**THE DATA:**
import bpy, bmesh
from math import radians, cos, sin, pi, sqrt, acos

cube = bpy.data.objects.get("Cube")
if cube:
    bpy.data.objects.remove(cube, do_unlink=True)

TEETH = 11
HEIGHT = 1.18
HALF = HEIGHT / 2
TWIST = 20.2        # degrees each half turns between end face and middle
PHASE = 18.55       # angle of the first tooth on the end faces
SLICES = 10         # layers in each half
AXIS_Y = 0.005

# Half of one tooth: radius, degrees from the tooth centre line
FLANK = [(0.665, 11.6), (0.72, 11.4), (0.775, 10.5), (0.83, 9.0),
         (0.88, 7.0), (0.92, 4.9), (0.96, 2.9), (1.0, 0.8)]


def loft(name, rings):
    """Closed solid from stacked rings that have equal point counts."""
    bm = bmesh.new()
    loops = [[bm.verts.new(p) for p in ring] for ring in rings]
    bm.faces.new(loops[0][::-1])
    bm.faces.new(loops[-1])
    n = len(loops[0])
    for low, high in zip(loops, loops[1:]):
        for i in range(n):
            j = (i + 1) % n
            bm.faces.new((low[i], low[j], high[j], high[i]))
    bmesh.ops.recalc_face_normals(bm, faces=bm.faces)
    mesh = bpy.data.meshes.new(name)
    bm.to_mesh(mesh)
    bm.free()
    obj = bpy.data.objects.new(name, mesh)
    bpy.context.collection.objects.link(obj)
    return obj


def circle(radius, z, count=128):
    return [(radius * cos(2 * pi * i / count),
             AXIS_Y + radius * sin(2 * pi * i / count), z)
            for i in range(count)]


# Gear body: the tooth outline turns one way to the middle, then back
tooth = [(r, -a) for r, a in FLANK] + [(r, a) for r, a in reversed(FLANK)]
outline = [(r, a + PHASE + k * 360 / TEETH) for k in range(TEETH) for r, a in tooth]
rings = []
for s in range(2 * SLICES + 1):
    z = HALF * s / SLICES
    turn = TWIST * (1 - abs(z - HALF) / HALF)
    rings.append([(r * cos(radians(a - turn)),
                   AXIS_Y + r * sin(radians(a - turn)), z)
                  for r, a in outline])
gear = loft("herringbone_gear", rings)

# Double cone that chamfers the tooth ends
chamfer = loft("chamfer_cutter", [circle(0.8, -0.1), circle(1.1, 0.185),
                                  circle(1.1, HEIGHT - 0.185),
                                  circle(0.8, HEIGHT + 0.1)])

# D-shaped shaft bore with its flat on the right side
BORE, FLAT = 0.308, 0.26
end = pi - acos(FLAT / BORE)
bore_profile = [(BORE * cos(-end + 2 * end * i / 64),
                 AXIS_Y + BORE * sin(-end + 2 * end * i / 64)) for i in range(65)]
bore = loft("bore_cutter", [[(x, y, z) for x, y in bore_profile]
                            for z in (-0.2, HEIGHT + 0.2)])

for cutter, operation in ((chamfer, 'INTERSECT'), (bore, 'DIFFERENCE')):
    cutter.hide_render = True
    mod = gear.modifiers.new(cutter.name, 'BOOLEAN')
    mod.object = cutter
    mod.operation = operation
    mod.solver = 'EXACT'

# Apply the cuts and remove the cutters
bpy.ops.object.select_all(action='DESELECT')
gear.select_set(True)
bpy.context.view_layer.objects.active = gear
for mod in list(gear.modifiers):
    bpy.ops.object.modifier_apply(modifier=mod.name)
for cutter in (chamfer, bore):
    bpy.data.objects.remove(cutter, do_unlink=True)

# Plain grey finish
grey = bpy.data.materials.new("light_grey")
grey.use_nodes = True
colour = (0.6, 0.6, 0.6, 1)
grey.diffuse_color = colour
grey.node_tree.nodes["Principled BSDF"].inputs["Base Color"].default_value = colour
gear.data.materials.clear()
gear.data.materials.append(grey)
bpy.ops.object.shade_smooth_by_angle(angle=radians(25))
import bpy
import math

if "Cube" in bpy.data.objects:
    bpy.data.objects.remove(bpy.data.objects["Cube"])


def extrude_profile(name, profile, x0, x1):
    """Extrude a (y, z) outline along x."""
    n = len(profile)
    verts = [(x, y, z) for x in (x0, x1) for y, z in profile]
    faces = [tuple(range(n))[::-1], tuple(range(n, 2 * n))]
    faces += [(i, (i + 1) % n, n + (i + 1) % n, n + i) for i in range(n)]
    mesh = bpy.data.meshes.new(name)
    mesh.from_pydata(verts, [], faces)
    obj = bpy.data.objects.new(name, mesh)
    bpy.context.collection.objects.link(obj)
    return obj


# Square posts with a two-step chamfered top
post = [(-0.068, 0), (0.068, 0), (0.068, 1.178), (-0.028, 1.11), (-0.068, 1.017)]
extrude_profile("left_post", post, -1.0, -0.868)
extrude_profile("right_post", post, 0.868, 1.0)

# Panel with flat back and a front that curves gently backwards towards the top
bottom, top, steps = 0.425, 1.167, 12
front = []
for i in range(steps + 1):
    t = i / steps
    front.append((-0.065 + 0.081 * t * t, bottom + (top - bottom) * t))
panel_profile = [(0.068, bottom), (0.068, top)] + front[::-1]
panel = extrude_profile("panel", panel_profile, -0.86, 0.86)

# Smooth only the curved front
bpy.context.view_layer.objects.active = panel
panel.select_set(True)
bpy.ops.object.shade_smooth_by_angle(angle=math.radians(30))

**EXERCISE GOAL:** Could you reproduce every line of the listing exactly?

**OUTPUT OF THE EXERCISE:**
import bpy, bmesh
from math import radians, cos, sin, pi, sqrt, acos

cube = bpy.data.objects.get("Cube")
if cube:
    bpy.data.objects.remove(cube, do_unlink=True)

TEETH = 11
HEIGHT = 1.18
HALF = HEIGHT / 2
TWIST = 20.2        # degrees each half turns between end face and middle
PHASE = 18.55       # angle of the first tooth on the end faces
SLICES = 10         # layers in each half
AXIS_Y = 0.005

# Half of one tooth: radius, degrees from the tooth centre line
FLANK = [(0.665, 11.6), (0.72, 11.4), (0.775, 10.5), (0.83, 9.0),
         (0.88, 7.0), (0.92, 4.9), (0.96, 2.9), (1.0, 0.8)]


def loft(name, rings):
    """Closed solid from stacked rings that have equal point counts."""
    bm = bmesh.new()
    loops = [[bm.verts.new(p) for p in ring] for ring in rings]
    bm.faces.new(loops[0][::-1])
    bm.faces.new(loops[-1])
    n = len(loops[0])
    for low, high in zip(loops, loops[1:]):
        for i in range(n):
            j = (i + 1) % n
            bm.faces.new((low[i], low[j], high[j], high[i]))
    bmesh.ops.recalc_face_normals(bm, faces=bm.faces)
    mesh = bpy.data.meshes.new(name)
    bm.to_mesh(mesh)
    bm.free()
    obj = bpy.data.objects.new(name, mesh)
    bpy.context.collection.objects.link(obj)
    return obj


def circle(radius, z, count=128):
    return [(radius * cos(2 * pi * i / count),
             AXIS_Y + radius * sin(2 * pi * i / count), z)
            for i in range(count)]


# Gear body: the tooth outline turns one way to the middle, then back
tooth = [(r, -a) for r, a in FLANK] + [(r, a) for r, a in reversed(FLANK)]
outline = [(r, a + PHASE + k * 360 / TEETH) for k in range(TEETH) for r, a in tooth]
rings = []
for s in range(2 * SLICES + 1):
    z = HALF * s / SLICES
    turn = TWIST * (1 - abs(z - HALF) / HALF)
    rings.append([(r * cos(radians(a - turn)),
                   AXIS_Y + r * sin(radians(a - turn)), z)
                  for r, a in outline])
gear = loft("herringbone_gear", rings)

# Double cone that chamfers the tooth ends
chamfer = loft("chamfer_cutter", [circle(0.8, -0.1), circle(1.1, 0.185),
                                  circle(1.1, HEIGHT - 0.185),
                                  circle(0.8, HEIGHT + 0.1)])

# D-shaped shaft bore with its flat on the right side
BORE, FLAT = 0.308, 0.26
end = pi - acos(FLAT / BORE)
bore_profile = [(BORE * cos(-end + 2 * end * i / 64),
                 AXIS_Y + BORE * sin(-end + 2 * end * i / 64)) for i in range(65)]
bore = loft("bore_cutter", [[(x, y, z) for x, y in bore_profile]
                            for z in (-0.2, HEIGHT + 0.2)])

for cutter, operation in ((chamfer, 'INTERSECT'), (bore, 'DIFFERENCE')):
    cutter.hide_render = True
    mod = gear.modifiers.new(cutter.name, 'BOOLEAN')
    mod.object = cutter
    mod.operation = operation
    mod.solver = 'EXACT'

# Apply the cuts and remove the cutters
bpy.ops.object.select_all(action='DESELECT')
gear.select_set(True)
bpy.context.view_layer.objects.active = gear
for mod in list(gear.modifiers):
    bpy.ops.object.modifier_apply(modifier=mod.name)
for cutter in (chamfer, bore):
    bpy.data.objects.remove(cutter, do_unlink=True)

# Plain grey finish
grey = bpy.data.materials.new("light_grey")
grey.use_nodes = True
colour = (0.6, 0.6, 0.6, 1)
grey.diffuse_color = colour
grey.node_tree.nodes["Principled BSDF"].inputs["Base Color"].default_value = colour
gear.data.materials.clear()
gear.data.materials.append(grey)
bpy.ops.object.shade_smooth_by_angle(angle=radians(25))
import bpy
import math

if "Cube" in bpy.data.objects:
    bpy.data.objects.remove(bpy.data.objects["Cube"])


def extrude_profile(name, profile, x0, x1):
    """Extrude a (y, z) outline along x."""
    n = len(profile)
    verts = [(x, y, z) for x in (x0, x1) for y, z in profile]
    faces = [tuple(range(n))[::-1], tuple(range(n, 2 * n))]
    faces += [(i, (i + 1) % n, n + (i + 1) % n, n + i) for i in range(n)]
    mesh = bpy.data.meshes.new(name)
    mesh.from_pydata(verts, [], faces)
    obj = bpy.data.objects.new(name, mesh)
    bpy.context.collection.objects.link(obj)
    return obj


# Square posts with a two-step chamfered top
post = [(-0.068, 0), (0.068, 0), (0.068, 1.178), (-0.028, 1.11), (-0.068, 1.017)]
extrude_profile("left_post", post, -1.0, -0.868)
extrude_profile("right_post", post, 0.868, 1.0)

# Panel with flat back and a front that curves gently backwards towards the top
bottom, top, steps = 0.425, 1.167, 12
front = []
for i in range(steps + 1):
    t = i / steps
    front.append((-0.065 + 0.081 * t * t, bottom + (top - bottom) * t))
panel_profile = [(0.068, bottom), (0.068, top)] + front[::-1]
panel = extrude_profile("panel", panel_profile, -0.86, 0.86)

# Smooth only the curved front
bpy.context.view_layer.objects.active = panel
panel.select_set(True)
bpy.ops.object.shade_smooth_by_angle(angle=math.radians(30))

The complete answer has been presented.